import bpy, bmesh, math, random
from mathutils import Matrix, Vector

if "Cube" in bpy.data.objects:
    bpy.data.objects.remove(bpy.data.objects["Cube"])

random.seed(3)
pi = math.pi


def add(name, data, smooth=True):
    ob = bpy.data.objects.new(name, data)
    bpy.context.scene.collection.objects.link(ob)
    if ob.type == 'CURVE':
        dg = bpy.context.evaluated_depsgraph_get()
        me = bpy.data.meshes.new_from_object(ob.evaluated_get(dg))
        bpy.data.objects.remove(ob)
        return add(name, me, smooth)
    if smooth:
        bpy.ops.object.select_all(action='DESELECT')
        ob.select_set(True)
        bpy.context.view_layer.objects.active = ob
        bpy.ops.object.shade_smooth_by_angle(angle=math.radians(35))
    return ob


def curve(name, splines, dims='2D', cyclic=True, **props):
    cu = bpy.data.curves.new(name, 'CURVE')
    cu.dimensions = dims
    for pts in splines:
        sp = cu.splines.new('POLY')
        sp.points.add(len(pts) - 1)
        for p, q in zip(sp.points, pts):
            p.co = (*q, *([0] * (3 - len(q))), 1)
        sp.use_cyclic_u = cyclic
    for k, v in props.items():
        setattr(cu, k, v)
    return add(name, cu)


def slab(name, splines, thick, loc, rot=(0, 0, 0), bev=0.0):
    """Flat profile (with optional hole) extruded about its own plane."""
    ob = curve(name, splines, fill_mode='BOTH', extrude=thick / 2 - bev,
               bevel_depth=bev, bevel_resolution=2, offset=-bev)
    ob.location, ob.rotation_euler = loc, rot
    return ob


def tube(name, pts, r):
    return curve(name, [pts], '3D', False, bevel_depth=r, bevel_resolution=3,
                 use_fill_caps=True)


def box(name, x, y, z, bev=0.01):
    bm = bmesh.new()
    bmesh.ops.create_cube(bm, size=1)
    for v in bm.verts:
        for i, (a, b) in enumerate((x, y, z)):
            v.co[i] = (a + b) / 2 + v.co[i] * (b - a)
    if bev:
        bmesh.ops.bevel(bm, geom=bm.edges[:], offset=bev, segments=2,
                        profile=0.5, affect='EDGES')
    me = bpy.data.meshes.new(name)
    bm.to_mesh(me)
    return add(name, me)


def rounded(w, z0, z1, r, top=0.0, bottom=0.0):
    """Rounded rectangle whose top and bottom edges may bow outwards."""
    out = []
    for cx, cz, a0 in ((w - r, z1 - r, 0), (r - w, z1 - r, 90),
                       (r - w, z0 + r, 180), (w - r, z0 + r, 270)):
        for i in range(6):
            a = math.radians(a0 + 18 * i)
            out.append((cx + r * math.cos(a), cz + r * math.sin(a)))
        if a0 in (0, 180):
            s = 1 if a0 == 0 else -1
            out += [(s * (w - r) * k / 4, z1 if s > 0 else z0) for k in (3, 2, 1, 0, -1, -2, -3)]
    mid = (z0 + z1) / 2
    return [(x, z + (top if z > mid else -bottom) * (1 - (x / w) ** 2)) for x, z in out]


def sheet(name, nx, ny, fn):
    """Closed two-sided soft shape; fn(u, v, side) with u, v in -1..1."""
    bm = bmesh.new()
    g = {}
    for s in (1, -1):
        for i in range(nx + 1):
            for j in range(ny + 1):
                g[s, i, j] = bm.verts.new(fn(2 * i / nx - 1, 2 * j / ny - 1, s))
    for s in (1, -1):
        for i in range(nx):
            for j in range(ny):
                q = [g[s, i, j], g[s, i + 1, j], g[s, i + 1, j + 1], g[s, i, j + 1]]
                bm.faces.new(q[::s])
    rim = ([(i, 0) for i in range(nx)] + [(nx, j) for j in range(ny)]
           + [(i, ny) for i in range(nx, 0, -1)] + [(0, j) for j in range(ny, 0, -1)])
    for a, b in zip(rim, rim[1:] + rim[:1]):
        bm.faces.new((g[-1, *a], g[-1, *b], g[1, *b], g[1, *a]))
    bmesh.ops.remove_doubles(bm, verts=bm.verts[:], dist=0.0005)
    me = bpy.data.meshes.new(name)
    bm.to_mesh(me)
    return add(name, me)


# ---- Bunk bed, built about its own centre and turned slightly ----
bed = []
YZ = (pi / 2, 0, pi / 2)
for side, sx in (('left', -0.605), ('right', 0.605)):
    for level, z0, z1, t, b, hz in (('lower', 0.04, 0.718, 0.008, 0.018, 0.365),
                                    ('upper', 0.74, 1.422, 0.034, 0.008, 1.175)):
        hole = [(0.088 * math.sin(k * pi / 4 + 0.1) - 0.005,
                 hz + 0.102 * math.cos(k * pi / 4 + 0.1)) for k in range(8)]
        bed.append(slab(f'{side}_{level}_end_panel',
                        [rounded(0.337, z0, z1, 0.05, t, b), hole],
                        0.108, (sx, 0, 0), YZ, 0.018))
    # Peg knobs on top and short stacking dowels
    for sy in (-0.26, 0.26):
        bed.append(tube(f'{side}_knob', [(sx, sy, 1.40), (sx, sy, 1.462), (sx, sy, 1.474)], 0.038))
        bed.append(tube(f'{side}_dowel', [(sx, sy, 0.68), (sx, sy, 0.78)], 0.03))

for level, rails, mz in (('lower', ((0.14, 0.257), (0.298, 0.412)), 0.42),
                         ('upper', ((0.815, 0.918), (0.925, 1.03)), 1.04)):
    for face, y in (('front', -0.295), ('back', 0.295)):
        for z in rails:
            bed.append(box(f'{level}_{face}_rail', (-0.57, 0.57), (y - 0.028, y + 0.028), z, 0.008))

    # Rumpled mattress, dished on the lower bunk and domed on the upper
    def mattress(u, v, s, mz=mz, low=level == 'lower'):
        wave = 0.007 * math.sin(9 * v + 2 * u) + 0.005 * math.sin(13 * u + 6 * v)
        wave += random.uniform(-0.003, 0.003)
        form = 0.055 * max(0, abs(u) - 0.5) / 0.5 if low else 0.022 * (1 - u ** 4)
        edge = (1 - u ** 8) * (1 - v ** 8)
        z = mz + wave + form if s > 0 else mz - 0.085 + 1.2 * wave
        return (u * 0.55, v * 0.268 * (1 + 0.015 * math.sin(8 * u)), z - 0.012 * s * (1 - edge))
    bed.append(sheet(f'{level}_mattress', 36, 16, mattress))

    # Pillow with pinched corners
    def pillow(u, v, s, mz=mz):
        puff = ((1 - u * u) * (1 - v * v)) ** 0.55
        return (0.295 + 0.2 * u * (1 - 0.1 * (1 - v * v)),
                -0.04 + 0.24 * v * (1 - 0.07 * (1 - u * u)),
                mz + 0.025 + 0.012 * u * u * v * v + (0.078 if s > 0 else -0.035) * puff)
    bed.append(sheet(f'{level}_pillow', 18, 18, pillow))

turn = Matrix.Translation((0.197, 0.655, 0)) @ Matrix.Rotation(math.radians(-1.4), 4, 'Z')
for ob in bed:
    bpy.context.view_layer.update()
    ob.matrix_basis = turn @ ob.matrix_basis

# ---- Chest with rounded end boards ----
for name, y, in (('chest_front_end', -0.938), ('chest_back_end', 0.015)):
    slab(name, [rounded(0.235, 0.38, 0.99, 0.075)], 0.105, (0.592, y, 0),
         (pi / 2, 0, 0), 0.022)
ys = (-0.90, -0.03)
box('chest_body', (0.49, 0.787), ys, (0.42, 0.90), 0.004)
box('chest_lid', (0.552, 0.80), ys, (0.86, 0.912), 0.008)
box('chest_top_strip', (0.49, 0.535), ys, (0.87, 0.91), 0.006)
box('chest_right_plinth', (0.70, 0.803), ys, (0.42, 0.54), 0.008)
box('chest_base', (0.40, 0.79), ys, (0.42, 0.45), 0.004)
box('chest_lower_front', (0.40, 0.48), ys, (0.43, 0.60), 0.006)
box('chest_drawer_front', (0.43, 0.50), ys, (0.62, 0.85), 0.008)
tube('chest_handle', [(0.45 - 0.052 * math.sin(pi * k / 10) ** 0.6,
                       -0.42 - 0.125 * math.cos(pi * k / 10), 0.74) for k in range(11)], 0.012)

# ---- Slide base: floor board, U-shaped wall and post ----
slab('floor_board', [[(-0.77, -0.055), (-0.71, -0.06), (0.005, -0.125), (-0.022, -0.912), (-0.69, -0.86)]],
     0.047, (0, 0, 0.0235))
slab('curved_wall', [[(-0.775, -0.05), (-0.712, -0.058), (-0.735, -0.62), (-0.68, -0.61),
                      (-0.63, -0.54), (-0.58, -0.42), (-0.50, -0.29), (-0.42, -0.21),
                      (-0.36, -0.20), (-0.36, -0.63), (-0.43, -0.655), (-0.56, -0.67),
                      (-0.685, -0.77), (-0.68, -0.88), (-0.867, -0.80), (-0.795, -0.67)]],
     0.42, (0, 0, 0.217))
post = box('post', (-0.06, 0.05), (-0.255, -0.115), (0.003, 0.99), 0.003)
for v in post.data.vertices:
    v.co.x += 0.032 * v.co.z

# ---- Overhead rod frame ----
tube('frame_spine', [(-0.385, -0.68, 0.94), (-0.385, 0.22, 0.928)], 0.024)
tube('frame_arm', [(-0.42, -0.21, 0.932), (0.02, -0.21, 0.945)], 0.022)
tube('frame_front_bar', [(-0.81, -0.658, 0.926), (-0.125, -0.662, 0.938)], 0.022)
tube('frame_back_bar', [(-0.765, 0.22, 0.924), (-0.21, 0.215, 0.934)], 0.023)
+-------+
Directions for this task: Check which lines of the entries hold the word "range", then please give only how many there are.

Answer for the task: 9